One econ major, three (or more) opinions.

Researchers at Washington University in St. Louis have done a study that seems to be about the quality of medical care but could also be about the future of health insurance agents and brokers in a world of big health insurance exchanges, or Web-based insurance supermarkets.

The researchers wanted to see whether actively coordinating patient care would improve the quality of care.

The researchers hired fine people in a call center in California to manage patients’ care, and — nothing happened. Nothing really changed. The patients didn’t get any better. Costs increased 12%.

Then the researchers tried, for the heck of it, to use local coordinators, in St. Louis, and, voila! That worked. The local coordinators reduced hospitalizations 12% and reduced total monthly spending by $217 per enrollee, offsetting the $151 monthly care management fee. 

“The results underscore findings from the overall Medicare Coordinated Care Demonstration that suggest that programs with more in-person contacts were more likely than others to build trusting relationships with patients and providers, improve patient adherence to care plans, and address additional needs and barriers that entirely telephonic contacts had been unable to identify,” the researchers say in an abstract of the paper, which appeared in Health Affairs, a health care finance and delivery academic journal.

Maybe the study says something about the exchanges, whether the exchanges materialize because of the Patient Protection and Affordable Care Act of 2010 (PPACA) or because cost-cutting efforts started in the wake of some Supreme Court or congressional action that makes PPACA go poof.

What are traditional, live human-type insurance agents and brokers but local health insurance delivery coordinators, as opposed to faceless bureaucrats or COBOL-based rules engines located thousands of miles away from the insureds?

Rules engines are great for simple, clean transactions.

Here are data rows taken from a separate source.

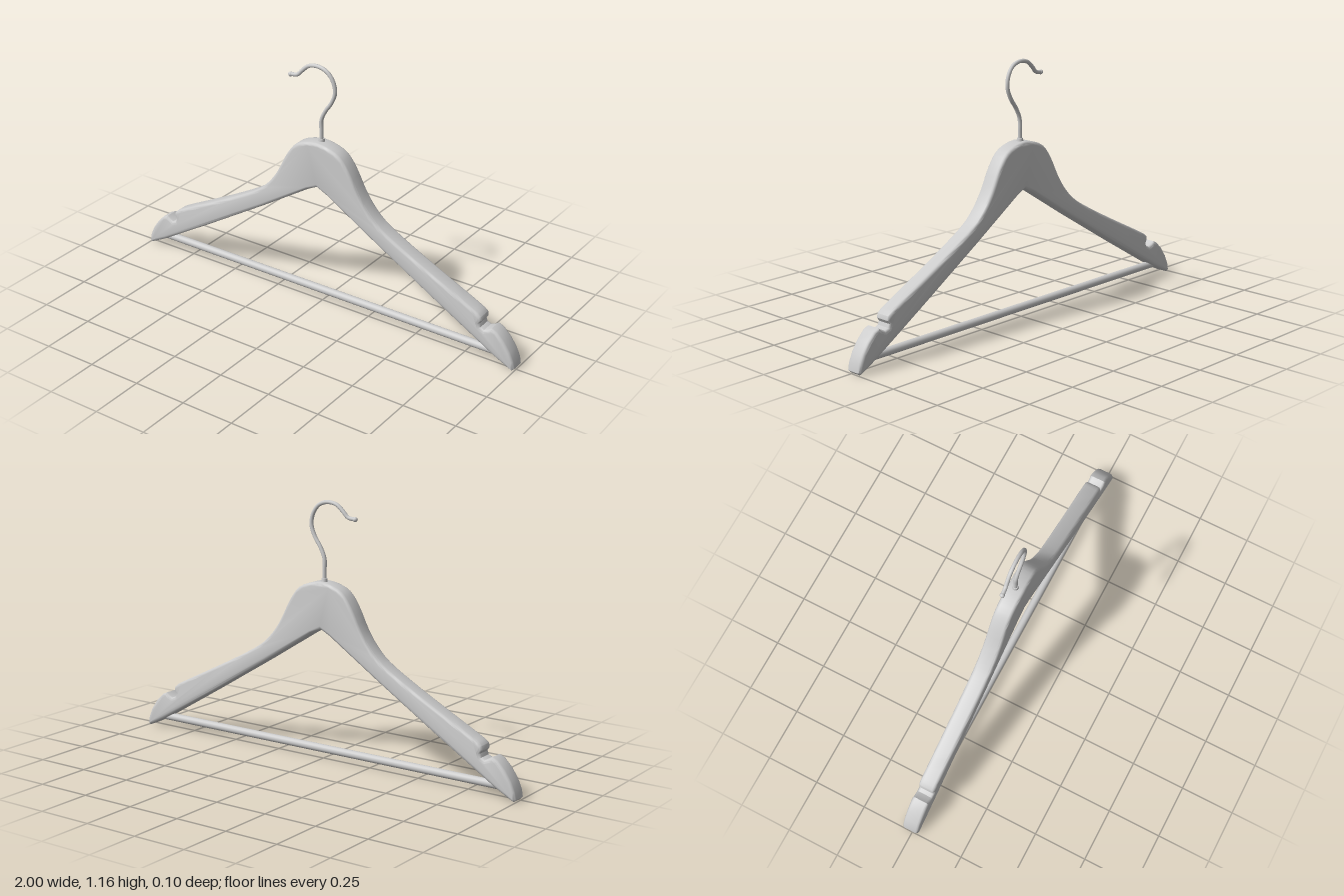
import * as THREE from 'three';
import { toCreasedNormals, mergeVertices } from 'three/addons/utils/BufferGeometryUtils.js';

const v2 = ([x, y]) => new THREE.Vector2(x, y);
const grey = new THREE.MeshStandardMaterial({ color: 0xcccccc });

function addMesh(group, name, geometry) {
  const mesh = new THREE.Mesh(geometry, grey);
  mesh.name = name;
  group.add(mesh);
  return mesh;
}

// the arms sweep gently backwards away from the middle
const bendZ = (x) => 0.011 - 0.022 * Math.abs(x);

// wooden body: mirrored outline, extruded with rounded edges and bent
function bodyGeometry() {
  const shoulder = new THREE.SplineCurve([
    [0, 0.806], [0.05, 0.799], [0.115, 0.772], [0.165, 0.71], [0.215, 0.615],
    [0.265, 0.545], [0.33, 0.485], [0.45, 0.415], [0.6, 0.337], [0.75, 0.262], [0.815, 0.228],
  ].map(v2)).getPoints(30);
  const tip = [
    [0.832, 0.214], [0.836, 0.195], [0.826, 0.18], [0.832, 0.164], [0.85, 0.157],
    [0.868, 0.164], [0.885, 0.176], [0.91, 0.165], [0.945, 0.13], [0.975, 0.087],
    [0.994, 0.045], [1, 0.012], [0.99, 0.002], [0.965, 0.014], [0.9, 0.048],
    [0.6, 0.228], [0.3, 0.412], [0.05, 0.57],
  ].map(v2);
  const half = [...shoulder, ...tip];
  const mirrored = half.slice(1).reverse().map((p) => new THREE.Vector2(-p.x, p.y));
  const outline = [...half, new THREE.Vector2(0, 0.595), ...mirrored];

  const bevel = 0.014, thickness = 0.08;
  const geometry = new THREE.ExtrudeGeometry(new THREE.Shape(outline), {
    depth: thickness - 2 * bevel, bevelEnabled: true, bevelThickness: bevel,
    bevelSize: bevel, bevelOffset: -bevel, bevelSegments: 3,
  });
  geometry.translate(0, 0, bevel - thickness / 2);
  const p = geometry.attributes.position;
  for (let i = 0; i < p.count; i++) p.setZ(i, p.getZ(i) + bendZ(p.getX(i)));
  geometry.deleteAttribute('uv');
  geometry.deleteAttribute('normal');
  return toCreasedNormals(mergeVertices(geometry), 0.7);
}

export function createModel() {
  const group = new THREE.Group();
  group.name = 'coatHanger';

  addMesh(group, 'body', bodyGeometry());

  // trouser bar between the arm ends
  const bar = addMesh(group, 'trouserBar', new THREE.CylinderGeometry(0.018, 0.018, 1.85, 20));
  bar.rotation.z = Math.PI / 2;
  bar.position.set(0, 0.051, -0.01);

  // wire hook with a rounded end
  const path = new THREE.CatmullRomCurve3([
    [0, 0.77, 0.007], [0, 0.85, 0.008], [0.001, 0.905, 0.009], [0.022, 0.952, 0.01],
    [0.055, 1.0, 0.011], [0.073, 1.05, 0.012], [0.064, 1.1, 0.014], [0.035, 1.138, 0.016],
    [-0.01, 1.153, 0.017], [-0.058, 1.145, 0.018], [-0.092, 1.117, 0.019],
    [-0.115, 1.094, 0.021], [-0.15, 1.088, 0.024],
  ].map((p) => new THREE.Vector3(...p)));
  addMesh(group, 'hook', new THREE.TubeGeometry(path, 72, 0.009, 10));
  const end = addMesh(group, 'hookTip', new THREE.SphereGeometry(0.011, 12, 8));
  end.position.copy(path.getPoint(1));

  // small collar where the hook enters the wood
  const collar = addMesh(group, 'hookCollar', new THREE.CylinderGeometry(0.013, 0.016, 0.02, 16));
  collar.position.set(0, 0.808, 0.007);

  return group;
}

Who really wants to go back to the days when you have to talk to a live human to buy an airplane ticket? The travel agents and ticket agents certainly don’t want to have to talk to you, and get you to re-spell your first name for the umpteenth time.

But there’s nothing like talking to a live human when a situation is confusing, or something has gone wrong, or when someone has to thump you on your thick skull and explain, for example, that voluntarily staying a mile away from the National Association of Health Underwriters meeting hotel in Las Vegas, in June, to save a little money, is idiotic, because, in June, Las Vegas is hot. No way would a computer operating with current technology be able to tell you how stupid trying to walk a mile to a hotel in Las Vegas, in June, would be.

Similarly, a computer, or a call-center worker operating off a script, might tell you that you’re obese, but it, or he, or she, probably would not tell you that you look like your daughter’s grandmother, and it, or he, or she, probably would not be so crazy as to recommend some disreputable fad diet that violates all standard wellness program rules but might actually work for you, in particular, just because it somehow matches with your personality/body type/astrological sign.

It might not be clear what future live humans have in health coverage distribution, but it seems as if this is still a matter to be decided, not a done deal.